• **About this exercise**: When you repeat the listing below, keep every word exactly and leave out each picture.

• **Records for this exercise**:
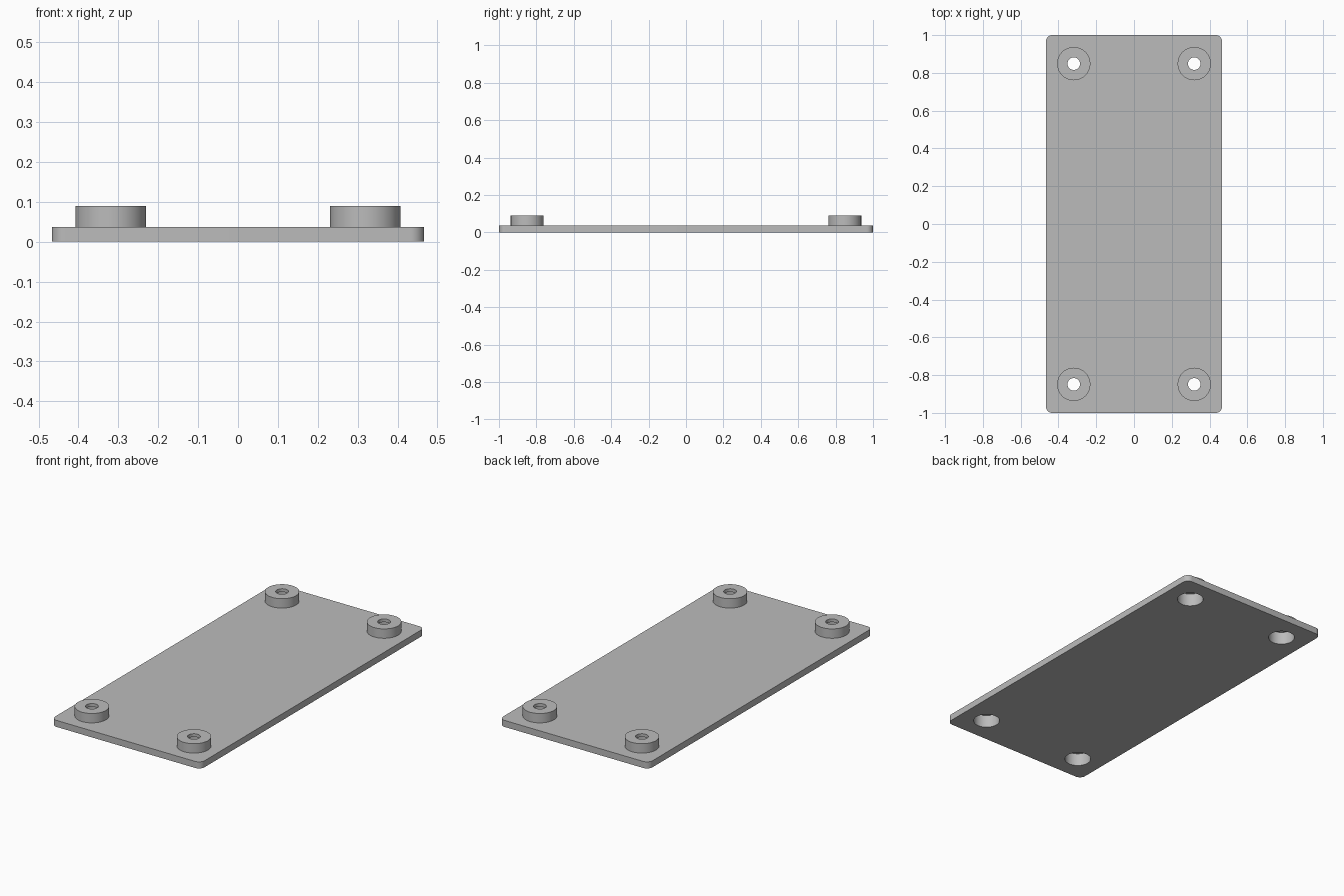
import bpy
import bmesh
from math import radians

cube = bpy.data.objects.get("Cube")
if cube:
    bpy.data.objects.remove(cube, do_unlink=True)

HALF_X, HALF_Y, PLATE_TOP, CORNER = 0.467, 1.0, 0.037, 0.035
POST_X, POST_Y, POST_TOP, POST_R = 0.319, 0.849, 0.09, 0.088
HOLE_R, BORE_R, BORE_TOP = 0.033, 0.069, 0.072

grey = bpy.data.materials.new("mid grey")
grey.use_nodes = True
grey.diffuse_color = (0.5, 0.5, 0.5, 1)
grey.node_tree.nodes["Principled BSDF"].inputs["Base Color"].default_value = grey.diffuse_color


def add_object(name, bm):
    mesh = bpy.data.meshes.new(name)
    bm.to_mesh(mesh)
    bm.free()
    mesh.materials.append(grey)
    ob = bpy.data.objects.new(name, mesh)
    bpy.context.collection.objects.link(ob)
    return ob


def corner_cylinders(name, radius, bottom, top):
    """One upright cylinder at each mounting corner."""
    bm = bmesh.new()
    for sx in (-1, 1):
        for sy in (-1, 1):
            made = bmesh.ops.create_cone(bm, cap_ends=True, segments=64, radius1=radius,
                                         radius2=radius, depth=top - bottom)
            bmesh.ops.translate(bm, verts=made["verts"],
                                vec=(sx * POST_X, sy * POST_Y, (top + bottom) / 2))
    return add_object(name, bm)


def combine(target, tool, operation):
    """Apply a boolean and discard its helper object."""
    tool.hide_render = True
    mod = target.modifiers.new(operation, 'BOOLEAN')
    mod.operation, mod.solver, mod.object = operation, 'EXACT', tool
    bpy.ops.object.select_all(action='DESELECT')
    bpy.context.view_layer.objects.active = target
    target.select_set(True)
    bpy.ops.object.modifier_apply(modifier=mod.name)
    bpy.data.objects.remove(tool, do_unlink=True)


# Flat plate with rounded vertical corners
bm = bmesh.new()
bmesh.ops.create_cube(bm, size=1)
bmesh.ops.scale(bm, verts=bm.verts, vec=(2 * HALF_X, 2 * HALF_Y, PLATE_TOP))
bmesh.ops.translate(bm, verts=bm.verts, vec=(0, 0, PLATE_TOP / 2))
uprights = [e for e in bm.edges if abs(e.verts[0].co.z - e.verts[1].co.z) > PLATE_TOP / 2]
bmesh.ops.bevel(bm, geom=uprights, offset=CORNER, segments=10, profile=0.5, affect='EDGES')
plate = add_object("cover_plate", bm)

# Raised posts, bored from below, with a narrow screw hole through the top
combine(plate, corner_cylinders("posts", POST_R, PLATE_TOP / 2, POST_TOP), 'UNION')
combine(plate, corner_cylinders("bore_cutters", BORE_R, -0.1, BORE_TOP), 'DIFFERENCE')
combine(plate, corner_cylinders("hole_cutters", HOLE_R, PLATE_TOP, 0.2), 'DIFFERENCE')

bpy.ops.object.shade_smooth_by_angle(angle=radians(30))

• **Response box**:
import bpy
import bmesh
from math import radians

cube = bpy.data.objects.get("Cube")
if cube:
    bpy.data.objects.remove(cube, do_unlink=True)

HALF_X, HALF_Y, PLATE_TOP, CORNER = 0.467, 1.0, 0.037, 0.035
POST_X, POST_Y, POST_TOP, POST_R = 0.319, 0.849, 0.09, 0.088
HOLE_R, BORE_R, BORE_TOP = 0.033, 0.069, 0.072

grey = bpy.data.materials.new("mid grey")
grey.use_nodes = True
grey.diffuse_color = (0.5, 0.5, 0.5, 1)
grey.node_tree.nodes["Principled BSDF"].inputs["Base Color"].default_value = grey.diffuse_color


def add_object(name, bm):
    mesh = bpy.data.meshes.new(name)
    bm.to_mesh(mesh)
    bm.free()
    mesh.materials.append(grey)
    ob = bpy.data.objects.new(name, mesh)
    bpy.context.collection.objects.link(ob)
    return ob


def corner_cylinders(name, radius, bottom, top):
    """One upright cylinder at each mounting corner."""
    bm = bmesh.new()
    for sx in (-1, 1):
        for sy in (-1, 1):
            made = bmesh.ops.create_cone(bm, cap_ends=True, segments=64, radius1=radius,
                                         radius2=radius, depth=top - bottom)
            bmesh.ops.translate(bm, verts=made["verts"],
                                vec=(sx * POST_X, sy * POST_Y, (top + bottom) / 2))
    return add_object(name, bm)


def combine(target, tool, operation):
    """Apply a boolean and discard its helper object."""
    tool.hide_render = True
    mod = target.modifiers.new(operation, 'BOOLEAN')
    mod.operation, mod.solver, mod.object = operation, 'EXACT', tool
    bpy.ops.object.select_all(action='DESELECT')
    bpy.context.view_layer.objects.active = target
    target.select_set(True)
    bpy.ops.object.modifier_apply(modifier=mod.name)
    bpy.data.objects.remove(tool, do_unlink=True)


# Flat plate with rounded vertical corners
bm = bmesh.new()
bmesh.ops.create_cube(bm, size=1)
bmesh.ops.scale(bm, verts=bm.verts, vec=(2 * HALF_X, 2 * HALF_Y, PLATE_TOP))
bmesh.ops.translate(bm, verts=bm.verts, vec=(0, 0, PLATE_TOP / 2))
uprights = [e for e in bm.edges if abs(e.verts[0].co.z - e.verts[1].co.z) > PLATE_TOP / 2]
bmesh.ops.bevel(bm, geom=uprights, offset=CORNER, segments=10, profile=0.5, affect='EDGES')
plate = add_object("cover_plate", bm)

# Raised posts, bored from below, with a narrow screw hole through the top
combine(plate, corner_cylinders("posts", POST_R, PLATE_TOP / 2, POST_TOP), 'UNION')
combine(plate, corner_cylinders("bore_cutters", BORE_R, -0.1, BORE_TOP), 'DIFFERENCE')
combine(plate, corner_cylinders("hole_cutters", HOLE_R, PLATE_TOP, 0.2), 'DIFFERENCE')

bpy.ops.object.shade_smooth_by_angle(angle=radians(30))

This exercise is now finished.